In 1985, in response to a significant increase in the number of ethnic minority students admitted to the University, the Division of Student Affairs and University Planning made a conscious decision to expand the programs and services of the Office of Minority Student Affairs. With the hiring of a full-time Assistant Dean of Students/Director of Minority Affairs, the office began the task of creating opportunities for the involvement of ethnic minority students in all aspects of student life. Additionally, intentional efforts were made to increase the opportunities for academic growth and development of this target population, with particular emphasis on African-American students.
In 1986, the office assumed the responsibility of directing the Virginia Student Transition Program, which launched the beginning of a series of efforts to retain ethnic minority students at JMU and broadened the scope of our university-wide recruitment and retention efforts. This change in direction brought about a significant increase in staff and ultimately strengthened the commitment of the Division of Student Affairs to provide holistic retention activities through graduation for students of color at JMU.
During the 1986-1987 academic year, the office was renamed the Office of Minority Student Life and the scope of the office was expanded. The office increased its programming responsibilities and began to develop collaborative programming activities throughout the university community, working specifically with academic departments, the Division of University Advancement and other major programming units within the Division of Student Affairs. Furthermore, the office increased its involvement with the multicultural student organizations and strengthened existing programs such as the Martin Luther King, Jr. Celebration, Black History Month and on-campus recruitment activities.
In the spring of 1992, the Office of Minority Student Life acknowledged the expansion of programs, services and staff along with an increase in the number of different ethnic groups and individuals benefitting from its services. As a result, the existing location of the office in Warren 245 was renovated and the department was renamed in the fall of 1993, becoming the Center for Multicultural Student Services (CMSS) and serving as a hub of activity for the promotion of diversity and retention of students of color at JMU.
In 1999, the Center was renamed the Center for Multicultural/International Student Services (CMISS), expanding its focus to include international student development along with its other functional areas - recruitment/retention, cultural programming and awareness, leadership development and student support.
In 2005, the international focus of the Center was moved to the then recently-created Office of International Programs. Thus the Center refocused its efforts and energies on ethnic and cultural programming and education and changed its name once again to the Center for Multicultural Student Services (CMSS).
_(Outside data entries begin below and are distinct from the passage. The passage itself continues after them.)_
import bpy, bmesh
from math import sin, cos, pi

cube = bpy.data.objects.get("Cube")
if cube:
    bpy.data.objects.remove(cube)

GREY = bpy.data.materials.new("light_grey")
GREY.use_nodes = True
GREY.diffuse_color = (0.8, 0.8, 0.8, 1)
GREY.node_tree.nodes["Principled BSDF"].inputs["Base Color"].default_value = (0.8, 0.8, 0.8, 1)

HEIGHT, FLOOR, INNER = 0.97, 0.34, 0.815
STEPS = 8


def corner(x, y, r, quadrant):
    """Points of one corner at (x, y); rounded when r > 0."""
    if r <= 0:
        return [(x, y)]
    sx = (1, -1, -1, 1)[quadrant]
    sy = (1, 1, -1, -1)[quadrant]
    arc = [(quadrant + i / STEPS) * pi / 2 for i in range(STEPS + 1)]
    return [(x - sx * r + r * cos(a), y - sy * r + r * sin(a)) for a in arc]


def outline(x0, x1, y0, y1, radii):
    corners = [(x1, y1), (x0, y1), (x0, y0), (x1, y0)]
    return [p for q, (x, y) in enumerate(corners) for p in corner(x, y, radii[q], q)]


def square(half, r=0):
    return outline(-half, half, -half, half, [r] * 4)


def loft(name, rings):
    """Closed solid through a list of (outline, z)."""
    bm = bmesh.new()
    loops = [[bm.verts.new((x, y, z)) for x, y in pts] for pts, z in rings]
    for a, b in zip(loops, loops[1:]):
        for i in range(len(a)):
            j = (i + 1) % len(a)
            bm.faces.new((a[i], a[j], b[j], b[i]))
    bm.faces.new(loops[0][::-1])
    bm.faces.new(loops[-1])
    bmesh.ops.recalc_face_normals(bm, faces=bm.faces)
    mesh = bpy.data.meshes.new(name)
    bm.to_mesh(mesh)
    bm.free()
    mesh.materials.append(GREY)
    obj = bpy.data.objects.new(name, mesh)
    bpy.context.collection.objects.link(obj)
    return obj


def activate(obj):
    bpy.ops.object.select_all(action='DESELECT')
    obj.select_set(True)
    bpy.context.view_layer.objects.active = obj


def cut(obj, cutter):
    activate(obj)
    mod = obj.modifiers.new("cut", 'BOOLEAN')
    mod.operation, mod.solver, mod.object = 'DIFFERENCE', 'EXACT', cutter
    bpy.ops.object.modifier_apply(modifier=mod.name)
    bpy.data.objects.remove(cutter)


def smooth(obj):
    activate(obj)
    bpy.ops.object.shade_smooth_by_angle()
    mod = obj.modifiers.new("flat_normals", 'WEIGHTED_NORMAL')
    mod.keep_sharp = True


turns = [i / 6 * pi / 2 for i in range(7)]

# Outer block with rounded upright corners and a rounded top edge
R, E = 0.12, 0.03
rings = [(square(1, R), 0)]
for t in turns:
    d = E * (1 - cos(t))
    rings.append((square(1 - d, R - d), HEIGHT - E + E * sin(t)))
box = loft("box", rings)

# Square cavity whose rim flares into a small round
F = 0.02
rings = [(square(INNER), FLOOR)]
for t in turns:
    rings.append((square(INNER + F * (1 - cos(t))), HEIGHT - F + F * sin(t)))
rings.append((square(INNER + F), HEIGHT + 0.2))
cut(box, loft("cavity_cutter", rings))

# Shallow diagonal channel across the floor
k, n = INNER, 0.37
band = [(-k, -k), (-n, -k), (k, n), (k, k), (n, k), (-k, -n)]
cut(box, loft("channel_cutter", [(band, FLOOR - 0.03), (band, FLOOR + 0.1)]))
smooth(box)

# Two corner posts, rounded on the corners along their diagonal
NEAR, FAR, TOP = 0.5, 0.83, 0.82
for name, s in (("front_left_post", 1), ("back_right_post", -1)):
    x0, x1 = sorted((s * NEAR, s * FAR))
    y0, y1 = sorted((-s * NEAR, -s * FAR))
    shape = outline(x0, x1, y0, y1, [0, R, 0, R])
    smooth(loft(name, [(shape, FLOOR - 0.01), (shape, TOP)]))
In 2006-2007, CMSS enhanced its New Officer’s Leadership Program with greater participation throughout the Student Affairs and University Planning divisions. The CMSS Multicultural Attaché Program was created and implemented to provide support to first year students.
The Center also saw an increase in the number of students attending its Student Leadership Conferences and added two new Hispanic Conferences: The U.S. Hispanic Leadership Conference and the Northeast Latino Student Leadership Conference. CMSS also added five new student organizations under its umbrella: Vietnamese Student Association, Chinese Student Association, Sigma Gamma Rho Sorority, Inc., Gamma Sigma Sigma Sorority and Multicultural Women for Change. In addition, the Center reestablished its collaboration with Community Service Learning (CS-L) through the annual CMSS Alternative Spring Break trip.
In 2007-2008, through the support of two innovation grants, CMSS hosted its first Fall Motivational Leadership Retreat for its student executive board members and enhanced CMSS Greek life by attending the National Summit on Black Greek Letter Organizations for the first time. The Black and Latino Greek Caucus (BLGC) also hosted its first off-campus retreat.